## Exercise aim
What is needed is an exact copy of every line in the listing.
_ _ _ _
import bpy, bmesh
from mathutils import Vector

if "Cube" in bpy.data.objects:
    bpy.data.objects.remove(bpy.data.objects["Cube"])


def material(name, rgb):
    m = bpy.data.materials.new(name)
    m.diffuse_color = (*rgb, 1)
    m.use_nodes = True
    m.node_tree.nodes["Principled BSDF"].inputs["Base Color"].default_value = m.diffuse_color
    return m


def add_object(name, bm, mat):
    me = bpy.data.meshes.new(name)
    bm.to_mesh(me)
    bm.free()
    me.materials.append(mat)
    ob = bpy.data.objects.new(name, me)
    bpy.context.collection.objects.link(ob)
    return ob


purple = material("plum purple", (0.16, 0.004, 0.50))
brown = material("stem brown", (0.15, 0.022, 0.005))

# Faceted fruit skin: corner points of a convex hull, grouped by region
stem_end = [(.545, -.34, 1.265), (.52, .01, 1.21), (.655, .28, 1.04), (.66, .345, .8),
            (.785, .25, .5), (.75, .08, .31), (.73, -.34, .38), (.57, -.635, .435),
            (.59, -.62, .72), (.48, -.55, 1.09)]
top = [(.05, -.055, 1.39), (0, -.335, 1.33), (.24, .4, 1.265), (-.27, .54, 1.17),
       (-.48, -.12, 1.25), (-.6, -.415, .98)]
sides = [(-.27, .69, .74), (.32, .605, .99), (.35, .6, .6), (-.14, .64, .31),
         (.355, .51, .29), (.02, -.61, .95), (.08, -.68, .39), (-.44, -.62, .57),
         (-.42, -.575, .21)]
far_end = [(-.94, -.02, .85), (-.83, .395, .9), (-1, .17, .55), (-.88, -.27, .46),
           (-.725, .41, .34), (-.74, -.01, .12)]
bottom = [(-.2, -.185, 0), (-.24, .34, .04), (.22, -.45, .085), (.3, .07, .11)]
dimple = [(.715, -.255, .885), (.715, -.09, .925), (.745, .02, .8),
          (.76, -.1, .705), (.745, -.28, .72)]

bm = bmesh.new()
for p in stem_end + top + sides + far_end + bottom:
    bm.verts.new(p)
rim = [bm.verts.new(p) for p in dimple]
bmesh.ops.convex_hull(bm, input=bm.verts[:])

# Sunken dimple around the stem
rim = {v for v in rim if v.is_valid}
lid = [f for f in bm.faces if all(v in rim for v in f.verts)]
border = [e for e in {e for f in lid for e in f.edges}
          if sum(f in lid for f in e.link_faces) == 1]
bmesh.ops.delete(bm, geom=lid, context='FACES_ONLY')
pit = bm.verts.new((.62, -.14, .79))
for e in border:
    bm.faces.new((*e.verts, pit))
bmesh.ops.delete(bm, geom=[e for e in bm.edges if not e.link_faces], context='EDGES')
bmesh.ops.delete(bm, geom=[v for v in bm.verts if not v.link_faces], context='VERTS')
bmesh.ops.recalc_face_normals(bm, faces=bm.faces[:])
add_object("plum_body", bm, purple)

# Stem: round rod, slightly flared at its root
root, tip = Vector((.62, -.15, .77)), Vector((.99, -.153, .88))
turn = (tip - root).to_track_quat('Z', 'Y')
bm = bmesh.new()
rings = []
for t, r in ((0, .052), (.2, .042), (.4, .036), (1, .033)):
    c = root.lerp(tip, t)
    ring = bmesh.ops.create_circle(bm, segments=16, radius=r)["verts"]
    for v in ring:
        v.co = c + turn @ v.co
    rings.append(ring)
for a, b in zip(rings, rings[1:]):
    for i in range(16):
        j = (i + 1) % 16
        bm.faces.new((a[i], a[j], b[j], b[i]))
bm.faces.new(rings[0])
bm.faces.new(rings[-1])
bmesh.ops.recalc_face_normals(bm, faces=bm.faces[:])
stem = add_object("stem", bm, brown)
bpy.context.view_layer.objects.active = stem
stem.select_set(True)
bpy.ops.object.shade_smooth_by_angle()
_ _ _ _
## Output of the exercise
import bpy, bmesh
from mathutils import Vector

if "Cube" in bpy.data.objects:
    bpy.data.objects.remove(bpy.data.objects["Cube"])


def material(name, rgb):
    m = bpy.data.materials.new(name)
    m.diffuse_color = (*rgb, 1)
    m.use_nodes = True
    m.node_tree.nodes["Principled BSDF"].inputs["Base Color"].default_value = m.diffuse_color
    return m


def add_object(name, bm, mat):
    me = bpy.data.meshes.new(name)
    bm.to_mesh(me)
    bm.free()
    me.materials.append(mat)
    ob = bpy.data.objects.new(name, me)
    bpy.context.collection.objects.link(ob)
    return ob


purple = material("plum purple", (0.16, 0.004, 0.50))
brown = material("stem brown", (0.15, 0.022, 0.005))

# Faceted fruit skin: corner points of a convex hull, grouped by region
stem_end = [(.545, -.34, 1.265), (.52, .01, 1.21), (.655, .28, 1.04), (.66, .345, .8),
            (.785, .25, .5), (.75, .08, .31), (.73, -.34, .38), (.57, -.635, .435),
            (.59, -.62, .72), (.48, -.55, 1.09)]
top = [(.05, -.055, 1.39), (0, -.335, 1.33), (.24, .4, 1.265), (-.27, .54, 1.17),
       (-.48, -.12, 1.25), (-.6, -.415, .98)]
sides = [(-.27, .69, .74), (.32, .605, .99), (.35, .6, .6), (-.14, .64, .31),
         (.355, .51, .29), (.02, -.61, .95), (.08, -.68, .39), (-.44, -.62, .57),
         (-.42, -.575, .21)]
far_end = [(-.94, -.02, .85), (-.83, .395, .9), (-1, .17, .55), (-.88, -.27, .46),
           (-.725, .41, .34), (-.74, -.01, .12)]
bottom = [(-.2, -.185, 0), (-.24, .34, .04), (.22, -.45, .085), (.3, .07, .11)]
dimple = [(.715, -.255, .885), (.715, -.09, .925), (.745, .02, .8),
          (.76, -.1, .705), (.745, -.28, .72)]

bm = bmesh.new()
for p in stem_end + top + sides + far_end + bottom:
    bm.verts.new(p)
rim = [bm.verts.new(p) for p in dimple]
bmesh.ops.convex_hull(bm, input=bm.verts[:])

# Sunken dimple around the stem
rim = {v for v in rim if v.is_valid}
lid = [f for f in bm.faces if all(v in rim for v in f.verts)]
border = [e for e in {e for f in lid for e in f.edges}
          if sum(f in lid for f in e.link_faces) == 1]
bmesh.ops.delete(bm, geom=lid, context='FACES_ONLY')
pit = bm.verts.new((.62, -.14, .79))
for e in border:
    bm.faces.new((*e.verts, pit))
bmesh.ops.delete(bm, geom=[e for e in bm.edges if not e.link_faces], context='EDGES')
bmesh.ops.delete(bm, geom=[v for v in bm.verts if not v.link_faces], context='VERTS')
bmesh.ops.recalc_face_normals(bm, faces=bm.faces[:])
add_object("plum_body", bm, purple)

# Stem: round rod, slightly flared at its root
root, tip = Vector((.62, -.15, .77)), Vector((.99, -.153, .88))
turn = (tip - root).to_track_quat('Z', 'Y')
bm = bmesh.new()
rings = []
for t, r in ((0, .052), (.2, .042), (.4, .036), (1, .033)):
    c = root.lerp(tip, t)
    ring = bmesh.ops.create_circle(bm, segments=16, radius=r)["verts"]
    for v in ring:
        v.co = c + turn @ v.co
    rings.append(ring)
for a, b in zip(rings, rings[1:]):
    for i in range(16):
        j = (i + 1) % 16
        bm.faces.new((a[i], a[j], b[j], b[i]))
bm.faces.new(rings[0])
bm.faces.new(rings[-1])
bmesh.ops.recalc_face_normals(bm, faces=bm.faces[:])
stem = add_object("stem", bm, brown)
bpy.context.view_layer.objects.active = stem
stem.select_set(True)
bpy.ops.object.shade_smooth_by_angle()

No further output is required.